**Try it:** Lines that contain "bmesh" are to be copied from the material, every one of them.

**Data:**

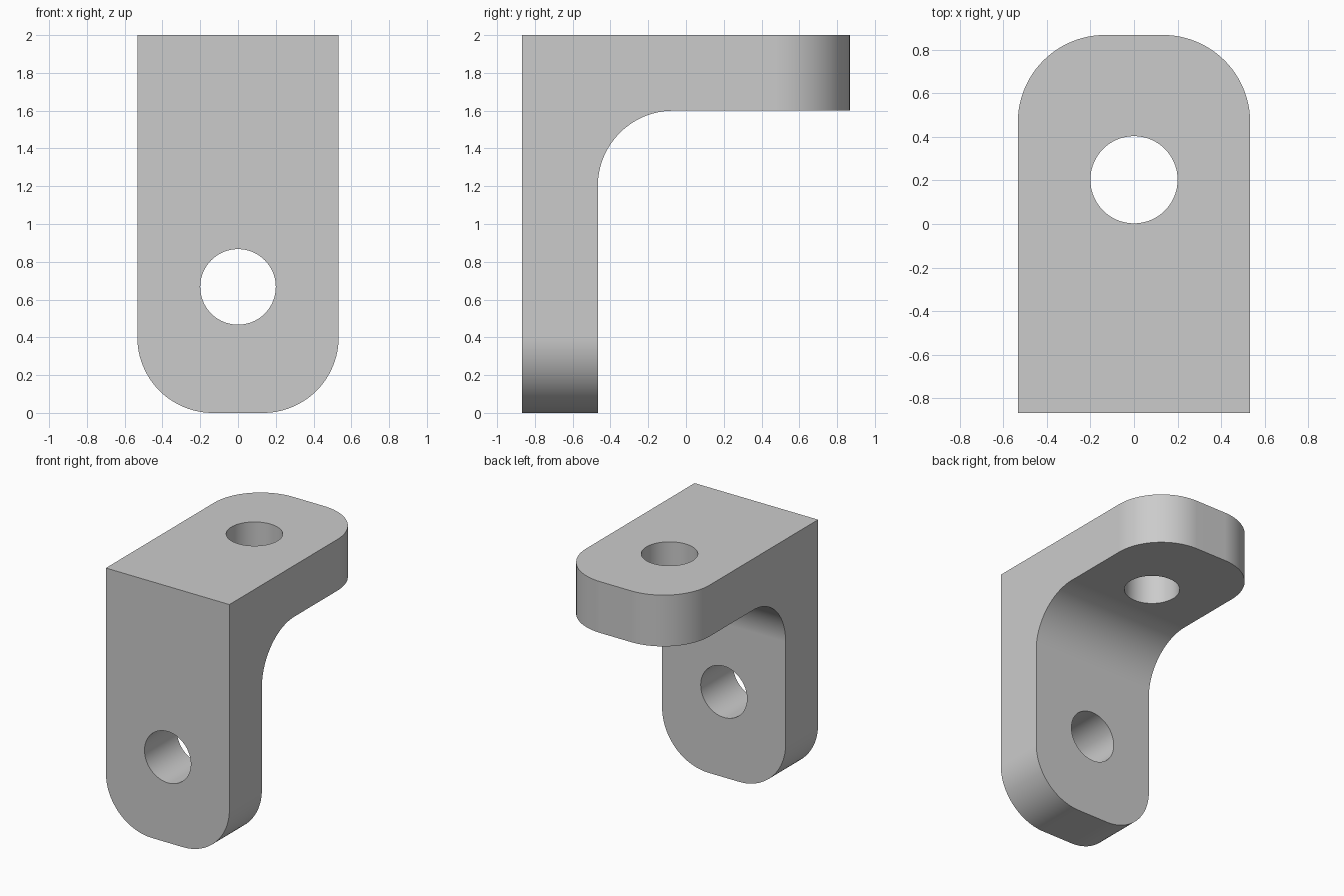
import bpy
import bmesh
from math import radians
from mathutils import Vector

default = bpy.data.objects.get("Cube")
if default:
    bpy.data.objects.remove(default)

HALF_W, HALF_D, HEIGHT, THICK = 0.533, 0.867, 2.0, 0.4
ROUND, HOLE_R = 0.4, 0.2

metal = bpy.data.materials.new("grey_metal")
metal.use_nodes = True
grey = (0.6, 0.6, 0.6, 1)
metal.diffuse_color = grey
metal.node_tree.nodes["Principled BSDF"].inputs["Base Color"].default_value = grey

# L-shaped side profile (y, z), extruded across the width
inner_y, inner_z = -HALF_D + THICK, HEIGHT - THICK
profile = [(-HALF_D, 0), (inner_y, 0), (inner_y, inner_z),
           (HALF_D, inner_z), (HALF_D, HEIGHT), (-HALF_D, HEIGHT)]
bm = bmesh.new()
side = bm.faces.new([bm.verts.new((-HALF_W, y, z)) for y, z in profile])
new = bmesh.ops.extrude_face_region(bm, geom=[side])["geom"]
bmesh.ops.translate(bm, vec=(2 * HALF_W, 0, 0),
                    verts=[v for v in new if isinstance(v, bmesh.types.BMVert)])
bmesh.ops.recalc_face_normals(bm, faces=bm.faces)


def is_rounded(edge):
    a, b = (v.co for v in edge.verts)
    mid, run = (a + b) / 2, b - a
    bottom_corner = mid.z < 0.01 and abs(run.y) > 0.1
    back_corner = mid.y > HALF_D - 0.01 and abs(run.z) > 0.1
    inside_bend = (mid - Vector((0, inner_y, inner_z))).length < 0.01
    return bottom_corner or back_corner or inside_bend


# Rounded plate ends and the inside fillet
bmesh.ops.bevel(bm, geom=[e for e in bm.edges if is_rounded(e)], offset=ROUND,
                offset_type='OFFSET', segments=24, profile=0.5, affect='EDGES')
mesh = bpy.data.meshes.new("angle_bracket")
bm.to_mesh(mesh)
bm.free()
mesh.materials.append(metal)
bracket = bpy.data.objects.new("angle_bracket", mesh)
bpy.context.collection.objects.link(bracket)


# Bolt holes through both plates
def drill(name, location, tilt):
    bpy.ops.mesh.primitive_cylinder_add(vertices=96, radius=HOLE_R, depth=0.6,
                                        location=location, rotation=(tilt, 0, 0))
    cutter = bpy.context.object
    cutter.name = name
    cutter.hide_render = True
    cutter.data.materials.append(metal)
    cut = bracket.modifiers.new(name, 'BOOLEAN')
    cut.operation, cut.solver, cut.object = 'DIFFERENCE', 'EXACT', cutter
    bpy.context.view_layer.objects.active = bracket
    bpy.ops.object.modifier_apply(modifier=cut.name)
    bpy.data.objects.remove(cutter)


drill("wall_hole", (0, -HALF_D + THICK / 2, 0.667), radians(90))
drill("shelf_hole", (0, 0.203, HEIGHT - THICK / 2), 0)

# Smooth curves, crisp edges, flat faces kept flat
bpy.ops.object.select_all(action='DESELECT')
bracket.select_set(True)
bpy.context.view_layer.objects.active = bracket
bpy.ops.object.shade_smooth_by_angle(angle=radians(30))
weighted = bracket.modifiers.new("flat_normals", 'WEIGHTED_NORMAL')
weighted.keep_sharp = True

**Reply:**
import bmesh
bm = bmesh.new()
new = bmesh.ops.extrude_face_region(bm, geom=[side])["geom"]
bmesh.ops.translate(bm, vec=(2 * HALF_W, 0, 0),
                    verts=[v for v in new if isinstance(v, bmesh.types.BMVert)])
bmesh.ops.recalc_face_normals(bm, faces=bm.faces)
bmesh.ops.bevel(bm, geom=[e for e in bm.edges if is_rounded(e)], offset=ROUND,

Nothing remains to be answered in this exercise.